[Task objective] Print nothing but the lines below starting at the line that holds "y += .014 * hang" and ending at the line that holds "a = atan2((co.y", including both, each exactly as written.

━━━━━ Data supplied ━━━━━

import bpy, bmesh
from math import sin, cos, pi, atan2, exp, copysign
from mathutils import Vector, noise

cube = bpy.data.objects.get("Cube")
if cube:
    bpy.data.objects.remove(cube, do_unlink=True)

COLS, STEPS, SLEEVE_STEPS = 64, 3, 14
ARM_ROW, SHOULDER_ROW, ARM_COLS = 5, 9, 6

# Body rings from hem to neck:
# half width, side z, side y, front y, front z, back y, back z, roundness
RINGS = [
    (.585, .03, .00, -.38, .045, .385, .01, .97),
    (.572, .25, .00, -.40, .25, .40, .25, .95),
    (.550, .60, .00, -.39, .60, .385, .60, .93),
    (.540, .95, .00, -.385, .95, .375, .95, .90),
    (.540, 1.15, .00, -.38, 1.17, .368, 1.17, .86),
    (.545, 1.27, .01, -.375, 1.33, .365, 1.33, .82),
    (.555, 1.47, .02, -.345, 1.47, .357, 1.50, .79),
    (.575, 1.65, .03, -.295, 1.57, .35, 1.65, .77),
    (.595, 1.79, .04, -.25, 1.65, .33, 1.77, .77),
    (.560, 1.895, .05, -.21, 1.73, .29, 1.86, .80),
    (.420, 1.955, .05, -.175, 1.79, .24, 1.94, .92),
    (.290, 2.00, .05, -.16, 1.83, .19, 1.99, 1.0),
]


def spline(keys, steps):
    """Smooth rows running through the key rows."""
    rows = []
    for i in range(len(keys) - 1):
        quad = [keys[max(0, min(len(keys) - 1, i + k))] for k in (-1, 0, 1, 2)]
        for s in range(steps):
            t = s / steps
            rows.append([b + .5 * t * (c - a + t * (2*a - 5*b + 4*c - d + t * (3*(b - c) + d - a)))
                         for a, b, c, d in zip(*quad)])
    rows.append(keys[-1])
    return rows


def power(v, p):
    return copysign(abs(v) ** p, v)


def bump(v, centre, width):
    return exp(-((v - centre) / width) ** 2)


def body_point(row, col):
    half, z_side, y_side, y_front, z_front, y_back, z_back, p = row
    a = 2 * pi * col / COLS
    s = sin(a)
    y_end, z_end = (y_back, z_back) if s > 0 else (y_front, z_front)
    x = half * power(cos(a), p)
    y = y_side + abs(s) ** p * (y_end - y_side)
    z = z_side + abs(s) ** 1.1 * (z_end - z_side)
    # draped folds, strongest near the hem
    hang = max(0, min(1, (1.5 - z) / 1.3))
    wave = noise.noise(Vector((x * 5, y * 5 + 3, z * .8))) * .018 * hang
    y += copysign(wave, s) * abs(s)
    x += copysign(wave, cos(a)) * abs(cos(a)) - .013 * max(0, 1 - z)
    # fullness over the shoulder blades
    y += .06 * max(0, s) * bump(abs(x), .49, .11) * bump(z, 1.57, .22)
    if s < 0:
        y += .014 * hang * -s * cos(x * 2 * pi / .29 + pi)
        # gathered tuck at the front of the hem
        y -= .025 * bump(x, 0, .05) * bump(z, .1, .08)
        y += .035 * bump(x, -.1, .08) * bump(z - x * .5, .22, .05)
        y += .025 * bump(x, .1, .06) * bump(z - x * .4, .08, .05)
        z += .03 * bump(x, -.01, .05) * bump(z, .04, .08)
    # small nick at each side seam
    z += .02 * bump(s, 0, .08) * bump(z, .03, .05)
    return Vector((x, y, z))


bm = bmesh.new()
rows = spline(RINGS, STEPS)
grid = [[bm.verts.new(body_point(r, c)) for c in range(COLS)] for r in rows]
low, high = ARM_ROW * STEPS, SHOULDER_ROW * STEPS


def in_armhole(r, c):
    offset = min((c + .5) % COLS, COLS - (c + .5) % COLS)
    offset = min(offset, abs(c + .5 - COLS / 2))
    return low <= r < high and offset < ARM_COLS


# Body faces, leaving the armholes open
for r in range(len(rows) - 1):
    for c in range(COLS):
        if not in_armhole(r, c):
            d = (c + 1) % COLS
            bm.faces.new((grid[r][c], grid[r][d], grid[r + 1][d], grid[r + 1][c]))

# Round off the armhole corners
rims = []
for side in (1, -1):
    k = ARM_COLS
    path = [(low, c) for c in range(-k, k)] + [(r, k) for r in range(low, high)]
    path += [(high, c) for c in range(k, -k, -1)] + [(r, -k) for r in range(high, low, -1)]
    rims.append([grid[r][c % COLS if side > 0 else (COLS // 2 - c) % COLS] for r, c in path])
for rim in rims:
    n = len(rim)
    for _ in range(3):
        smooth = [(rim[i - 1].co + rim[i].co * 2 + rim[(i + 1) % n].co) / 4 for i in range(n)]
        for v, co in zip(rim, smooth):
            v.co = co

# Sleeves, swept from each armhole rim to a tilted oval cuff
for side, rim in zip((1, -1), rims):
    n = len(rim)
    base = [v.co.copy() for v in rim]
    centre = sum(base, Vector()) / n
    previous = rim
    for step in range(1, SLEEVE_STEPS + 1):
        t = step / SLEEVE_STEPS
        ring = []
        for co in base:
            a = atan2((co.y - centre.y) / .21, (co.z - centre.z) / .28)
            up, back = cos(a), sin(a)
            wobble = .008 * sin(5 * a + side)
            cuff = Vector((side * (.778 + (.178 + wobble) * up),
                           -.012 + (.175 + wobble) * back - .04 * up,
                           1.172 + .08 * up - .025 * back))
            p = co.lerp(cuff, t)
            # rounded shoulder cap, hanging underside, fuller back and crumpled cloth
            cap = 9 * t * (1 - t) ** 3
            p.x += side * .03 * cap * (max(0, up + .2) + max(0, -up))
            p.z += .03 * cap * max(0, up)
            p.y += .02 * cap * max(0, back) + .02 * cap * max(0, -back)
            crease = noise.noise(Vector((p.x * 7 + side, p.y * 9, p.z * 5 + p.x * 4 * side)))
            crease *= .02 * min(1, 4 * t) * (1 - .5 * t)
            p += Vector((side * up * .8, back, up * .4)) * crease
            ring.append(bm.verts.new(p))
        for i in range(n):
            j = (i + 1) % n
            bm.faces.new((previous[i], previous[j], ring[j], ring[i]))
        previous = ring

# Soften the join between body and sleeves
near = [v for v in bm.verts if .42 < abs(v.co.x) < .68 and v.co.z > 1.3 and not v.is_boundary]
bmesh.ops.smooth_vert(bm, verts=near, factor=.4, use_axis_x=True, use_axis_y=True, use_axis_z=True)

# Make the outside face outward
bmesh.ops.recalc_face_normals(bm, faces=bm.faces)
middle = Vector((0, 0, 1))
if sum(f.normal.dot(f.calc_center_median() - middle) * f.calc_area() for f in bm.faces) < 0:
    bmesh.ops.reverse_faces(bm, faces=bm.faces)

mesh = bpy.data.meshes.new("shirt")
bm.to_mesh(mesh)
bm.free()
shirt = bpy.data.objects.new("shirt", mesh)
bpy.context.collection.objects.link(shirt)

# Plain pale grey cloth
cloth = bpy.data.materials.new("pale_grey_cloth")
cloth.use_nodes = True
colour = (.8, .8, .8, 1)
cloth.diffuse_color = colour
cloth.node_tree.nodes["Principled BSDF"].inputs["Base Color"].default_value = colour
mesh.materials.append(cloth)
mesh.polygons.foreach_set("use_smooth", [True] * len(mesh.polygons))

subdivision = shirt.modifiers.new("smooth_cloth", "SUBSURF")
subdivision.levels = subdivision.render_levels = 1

━━━━━
━━━━━ Data supplied ━━━━━

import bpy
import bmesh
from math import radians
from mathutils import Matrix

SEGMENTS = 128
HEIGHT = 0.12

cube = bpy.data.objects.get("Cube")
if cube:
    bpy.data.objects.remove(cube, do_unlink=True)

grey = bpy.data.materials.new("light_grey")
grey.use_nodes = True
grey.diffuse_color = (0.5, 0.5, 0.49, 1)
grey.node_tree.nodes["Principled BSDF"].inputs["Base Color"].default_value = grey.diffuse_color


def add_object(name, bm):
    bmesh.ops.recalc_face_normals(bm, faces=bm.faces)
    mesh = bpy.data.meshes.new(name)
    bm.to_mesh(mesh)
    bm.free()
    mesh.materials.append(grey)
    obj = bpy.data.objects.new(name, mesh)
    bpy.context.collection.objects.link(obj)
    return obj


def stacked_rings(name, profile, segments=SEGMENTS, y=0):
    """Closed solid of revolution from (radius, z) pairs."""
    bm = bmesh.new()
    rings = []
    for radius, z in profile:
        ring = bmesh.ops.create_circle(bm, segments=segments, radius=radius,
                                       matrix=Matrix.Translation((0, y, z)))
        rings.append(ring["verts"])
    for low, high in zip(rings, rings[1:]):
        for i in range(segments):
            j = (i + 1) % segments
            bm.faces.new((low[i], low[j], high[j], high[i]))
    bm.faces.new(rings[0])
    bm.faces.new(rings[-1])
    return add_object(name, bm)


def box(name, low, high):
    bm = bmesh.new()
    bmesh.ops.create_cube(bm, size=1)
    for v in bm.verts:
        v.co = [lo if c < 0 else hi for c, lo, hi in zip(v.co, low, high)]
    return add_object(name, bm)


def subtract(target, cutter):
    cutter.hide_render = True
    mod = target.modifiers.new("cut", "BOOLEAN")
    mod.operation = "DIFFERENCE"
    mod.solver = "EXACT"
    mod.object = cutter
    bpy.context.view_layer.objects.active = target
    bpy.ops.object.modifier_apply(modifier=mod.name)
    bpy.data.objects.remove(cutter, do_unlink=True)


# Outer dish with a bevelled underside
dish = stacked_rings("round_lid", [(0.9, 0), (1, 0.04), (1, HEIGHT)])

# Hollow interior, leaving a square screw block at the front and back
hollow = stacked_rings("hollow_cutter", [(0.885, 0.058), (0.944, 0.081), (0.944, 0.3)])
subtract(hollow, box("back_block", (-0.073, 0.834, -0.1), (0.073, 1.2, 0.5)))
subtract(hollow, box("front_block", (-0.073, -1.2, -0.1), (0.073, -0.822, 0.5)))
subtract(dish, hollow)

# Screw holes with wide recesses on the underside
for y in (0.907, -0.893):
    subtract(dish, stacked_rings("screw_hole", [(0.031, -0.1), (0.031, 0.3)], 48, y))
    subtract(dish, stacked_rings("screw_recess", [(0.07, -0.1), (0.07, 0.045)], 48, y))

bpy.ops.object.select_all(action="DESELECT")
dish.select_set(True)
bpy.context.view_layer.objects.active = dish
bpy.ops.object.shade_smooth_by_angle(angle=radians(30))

━━━━━

[Answer box]
        y += .014 * hang * -s * cos(x * 2 * pi / .29 + pi)
        # gathered tuck at the front of the hem
        y -= .025 * bump(x, 0, .05) * bump(z, .1, .08)
        y += .035 * bump(x, -.1, .08) * bump(z - x * .5, .22, .05)
        y += .025 * bump(x, .1, .06) * bump(z - x * .4, .08, .05)
        z += .03 * bump(x, -.01, .05) * bump(z, .04, .08)
    # small nick at each side seam
    z += .02 * bump(s, 0, .08) * bump(z, .03, .05)
    return Vector((x, y, z))


bm = bmesh.new()
rows = spline(RINGS, STEPS)
grid = [[bm.verts.new(body_point(r, c)) for c in range(COLS)] for r in rows]
low, high = ARM_ROW * STEPS, SHOULDER_ROW * STEPS


def in_armhole(r, c):
    offset = min((c + .5) % COLS, COLS - (c + .5) % COLS)
    offset = min(offset, abs(c + .5 - COLS / 2))
    return low <= r < high and offset < ARM_COLS


# Body faces, leaving the armholes open
for r in range(len(rows) - 1):
    for c in range(COLS):
        if not in_armhole(r, c):
            d = (c + 1) % COLS
            bm.faces.new((grid[r][c], grid[r][d], grid[r + 1][d], grid[r + 1][c]))

# Round off the armhole corners
rims = []
for side in (1, -1):
    k = ARM_COLS
    path = [(low, c) for c in range(-k, k)] + [(r, k) for r in range(low, high)]
    path += [(high, c) for c in range(k, -k, -1)] + [(r, -k) for r in range(high, low, -1)]
    rims.append([grid[r][c % COLS if side > 0 else (COLS // 2 - c) % COLS] for r, c in path])
for rim in rims:
    n = len(rim)
    for _ in range(3):
        smooth = [(rim[i - 1].co + rim[i].co * 2 + rim[(i + 1) % n].co) / 4 for i in range(n)]
        for v, co in zip(rim, smooth):
            v.co = co

# Sleeves, swept from each armhole rim to a tilted oval cuff
for side, rim in zip((1, -1), rims):
    n = len(rim)
    base = [v.co.copy() for v in rim]
    centre = sum(base, Vector()) / n
    previous = rim
    for step in range(1, SLEEVE_STEPS + 1):
        t = step / SLEEVE_STEPS
        ring = []
        for co in base:
            a = atan2((co.y - centre.y) / .21, (co.z - centre.z) / .28)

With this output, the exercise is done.